Tries: Steyn; Conversions: Steyn; Penalties: Steyn (3)

Argentina 16 (13)

Tries: Fernandez; Conversions: Rodriguez; Penalties: Rodriguez (3)

A considerable dose of good fortune allowed the Springboks to salvage a disappointing draw against Argentina on Saturday night after producing one of their most shoddy first-half performances in recent memory.

Trailing 16-9 with less than 15 minutes to play, a Francois Steyn try that came directly from a charged down kick, enabled the Boks to take a share of the spoils that they didn’t deserve.

Mendoza is known as the wine “capital” of Argentina, and the Springboks seemed almost punch drunk as they stumbled through the opening half of the Rugby Championship Test in Mendoza.

The penalties flowed thick and fast in an ill-disciplined, error-ridden and badly tempered start to the Test that saw a number of early off-the-ball incidents, with the Pumas clearly looking to disrupt the Boks.

Referee Steve Walsh found himself in danger of losing control at the breakdown early on, where it degenerated into an ugly scrap. Ironically, last weekend the Boks didn’t concede a single penalty at the breakdown, but were put under pressure in this area by the fast-arriving and physical Pumas.

Resembling a metaphorical deer (or should that be Springbok) caught in the headlights, the Boks simply couldn’t get their game going, and it was hardly a surprise when they were caught napping by Pumas centre Santagio Fernandez, who snuck through for the first try just before the quarter hour mark.

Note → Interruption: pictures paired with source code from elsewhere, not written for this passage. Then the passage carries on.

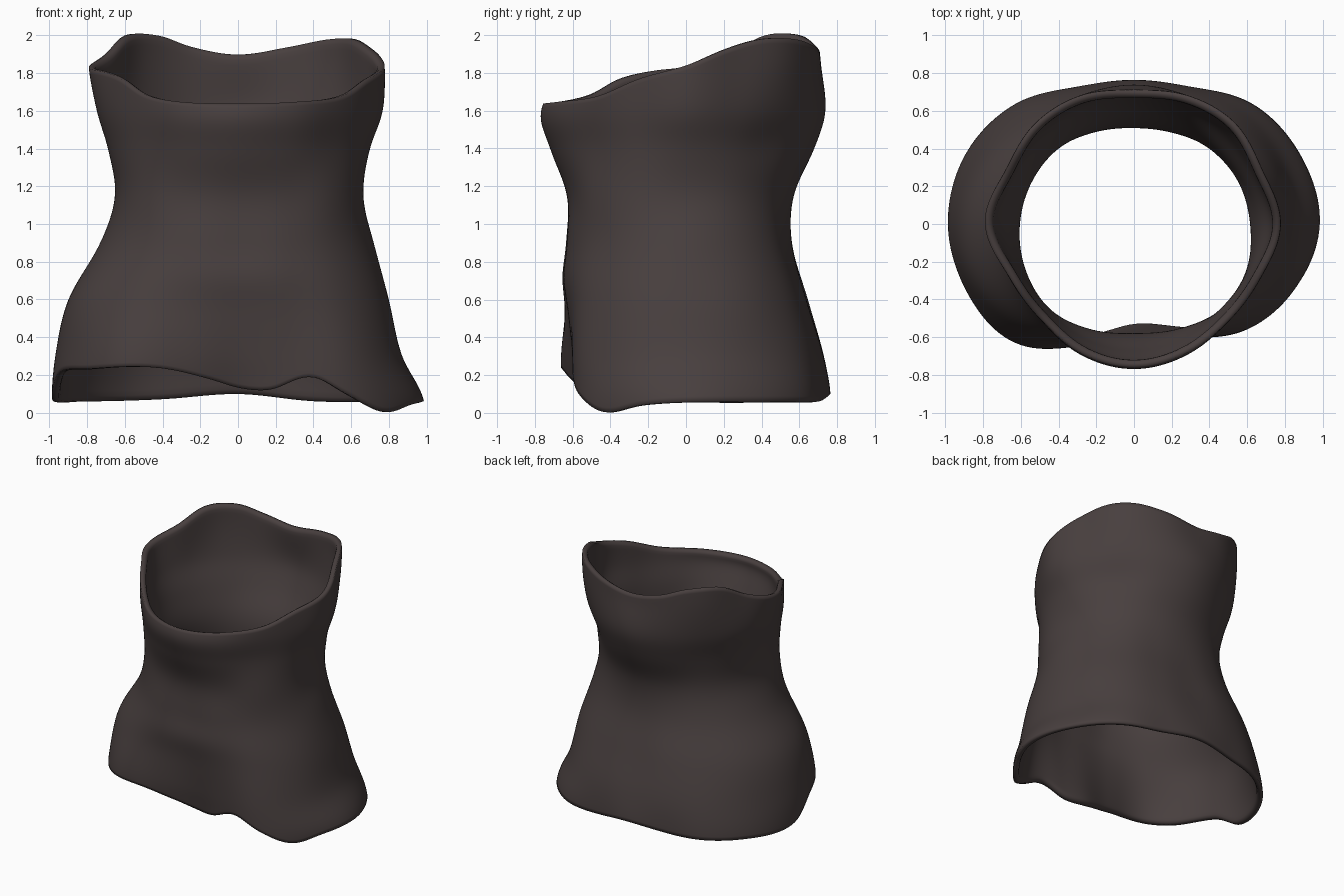
import bpy, bmesh, math
from mathutils import Vector

cube = bpy.data.objects.get("Cube")
if cube:
    bpy.data.objects.remove(cube, do_unlink=True)

SIDES, RINGS = 96, 32

# Cross-sections: height -> sixteen radii, from the left side via the back
SECTIONS = [
    (0.05, (.99, .96, .90, .79, .77, .79, .90, .97,
            .99, .97, .89, .67, .56, .63, .81, .92)),
    (0.30, (.87, .86, .83, .76, .73, .77, .86, .93,
            .97, .95, .89, .70, .60, .65, .80, .86)),
    (0.60, (.80, .79, .74, .67, .64, .69, .77, .85,
            .90, .89, .81, .69, .63, .67, .76, .80)),
    (0.90, (.72, .69, .64, .58, .56, .59, .65, .70,
            .73, .73, .71, .67, .63, .66, .70, .72)),
    (1.15, (.66, .64, .61, .58, .57, .58, .61, .63,
            .65, .67, .68, .65, .63, .65, .69, .69)),
    (1.40, (.70, .68, .66, .67, .68, .67, .66, .67,
            .69, .69, .69, .71, .72, .71, .69, .70)),
    (1.60, (.77, .73, .72, .73, .74, .73, .72, .73,
            .75, .72, .71, .75, .77, .75, .72, .73)),
    (1.90, (.78, .74, .76, .74, .71, .74, .75, .74,
            .80, .72, .70, .65, .62, .65, .71, .73)),
]

# Edge heights as (angle in degrees, height)
HEM = [(0, .06), (30, .06), (60, .06), (90, .1), (120, .07), (150, .06),
       (178, .07), (192, .21), (212, .23), (235, .24), (255, .18), (270, .13),
       (287, .12), (303, .19), (315, .1), (331, 0), (345, .04)]
RIM = [(0, 1.84), (15, 1.92), (32, 1.98), (50, 1.98), (68, 1.94), (90, 1.9),
       (110, 1.94), (125, 2.0), (145, 2.0), (163, 1.89), (180, 1.83),
       (195, 1.81), (210, 1.77), (225, 1.69), (245, 1.65), (270, 1.64),
       (295, 1.65), (320, 1.68), (340, 1.77)]


def hermite(p0, p1, p2, p3, x):
    """Smooth curve through uneven (position, value) points, between p1 and p2."""
    span = p2[0] - p1[0]
    m1 = (p2[1] - p0[1]) / (p2[0] - p0[0]) * span
    m2 = (p3[1] - p1[1]) / (p3[0] - p1[0]) * span
    t = (x - p1[0]) / span
    a, b = p1[1], p2[1]
    return a + t * (m1 + t * (3 * (b - a) - 2 * m1 - m2 + t * (2 * (a - b) + m1 + m2)))


def along(points, x):
    """Open curve, extended flat at both ends."""
    pts = [(points[0][0] - 1, points[0][1])] + points + [(points[-1][0] + 1, points[-1][1])]
    x = min(max(x, pts[1][0]), pts[-2][0])
    for i in range(1, len(pts) - 2):
        if x <= pts[i + 1][0]:
            return hermite(*pts[i - 1:i + 3], x)


def around(points, angle):
    """Closed curve over the angle."""
    before = [(a - 360, v) for a, v in points]
    after = [(a + 360, v) for a, v in points]
    return along(before[-2:] + points + after[:3], angle)


def bump(angle, z, at_angle, at_z, wide, tall):
    """Soft swelling in the cloth."""
    turn = (angle - at_angle + 180) % 360 - 180
    return math.exp(-(turn / wide) ** 2 - ((z - at_z) / tall) ** 2)


def radius(angle, profile, z):
    r = along(profile, z)
    r += .02 * bump(angle, z, 270, .72, 35, .12)
    r -= .02 * bump(angle, z, 35, 1.42, 18, .12)
    return r


# Cloth tube lofted between the hem and the rim
bm = bmesh.new()
columns = []
for i in range(SIDES):
    angle = 360 * i / SIDES
    direction = Vector((math.cos(math.radians(angle)), math.sin(math.radians(angle)), 0))
    profile = [(z, around([(22.5 * k, r) for k, r in enumerate(radii)], angle))
               for z, radii in SECTIONS]
    low, high = around(HEM, angle), around(RIM, angle)
    column = []
    for j in range(RINGS + 1):
        z = low + (high - low) * j / RINGS
        column.append(bm.verts.new(direction * radius(angle, profile, z) + Vector((0, 0, z))))
    columns.append(column)
for i, column in enumerate(columns):
    beside = columns[(i + 1) % SIDES]
    for j in range(RINGS):
        bm.faces.new((column[j], beside[j], beside[j + 1], column[j + 1]))

mesh = bpy.data.meshes.new("neck_warmer")
bm.to_mesh(mesh)
bm.free()
warmer = bpy.data.objects.new("neck_warmer", mesh)
bpy.context.collection.objects.link(warmer)

# Dark brown cloth
cloth = bpy.data.materials.new("dark_brown_cloth")
cloth.use_nodes = True
colour = (.065, .05, .049, 1)
cloth.diffuse_color = colour
shader = cloth.node_tree.nodes["Principled BSDF"]
shader.inputs["Base Color"].default_value = colour
shader.inputs["Roughness"].default_value = .9
mesh.materials.append(cloth)

# Thickness with a rounded edge
thick = warmer.modifiers.new("thickness", 'SOLIDIFY')
thick.thickness = .045
thick.offset = -1
thick.edge_crease_outer = .5
soft = warmer.modifiers.new("soft_edges", 'SUBSURF')
soft.levels = soft.render_levels = 1
mesh.shade_smooth()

With passes going astray, Morné Steyn attempted to restore some sanity to Springbok proceedings when he slotted a 32nd minute three-pointer, but this was quickly cancelled out when the Boks conceded an umpteenth penalty five minutes from half-time.

Trailing by 10 points at half-time, it was hard to fathom the Boks’ failure to front up, and there is no doubt there would have been some choice words at half-time.

A couple of penalties to Steyn after half-time to one from Rodriguez reduced the deficit to seven points heading into the final quarter as Heyneke Meyer rang the changes. Flip van der Merwe replaced Andries Bekker, while Ruan Pienaar came into the No9 position, with Francois Hougaard moving to wing and Bryan Habana leaving the field.

Then came the moment of pure good fortune in the 66th minute, drawing the scores level at 16-16, with Steyn then missing an opportunity to snatch victory for the Boks when a late angled penalty kick sailed wide.

Over 40 000 passionate supporters packed into the Estadio Malvinas Argentinas, many of whom were equipped with an instrument known as a “trumpeta”, essentially the local equivalent of a vuvuzela and which added a similarly unique background sound to Sunday night’s encounter.

While the weather was rather chilly on an overcast day, it was dry and sans any breeze to speak of, lending itself to running rugby on what was a pristine playing surface, except that the Boks battled to string any meaningful phases of play together early on.

The ground itself is rather quaint, originally built for the 1978 Fifa World Cup, there is a moat that surrounds the field and separates the supporters from the action, but they generated plenty of noise from the low, wide stands that surround the majority of the stadium.

A marching band welcomed the players onto the field, and in fact delayed the kick-off as they slowly made their way off the field after the anthems, but it added to a vibrant atmosphere.

And as it turned out, the singing and dancing local fans were able to witness “los Pumas” mark their maiden home match with a hard-fought draw.. – Sunday Independent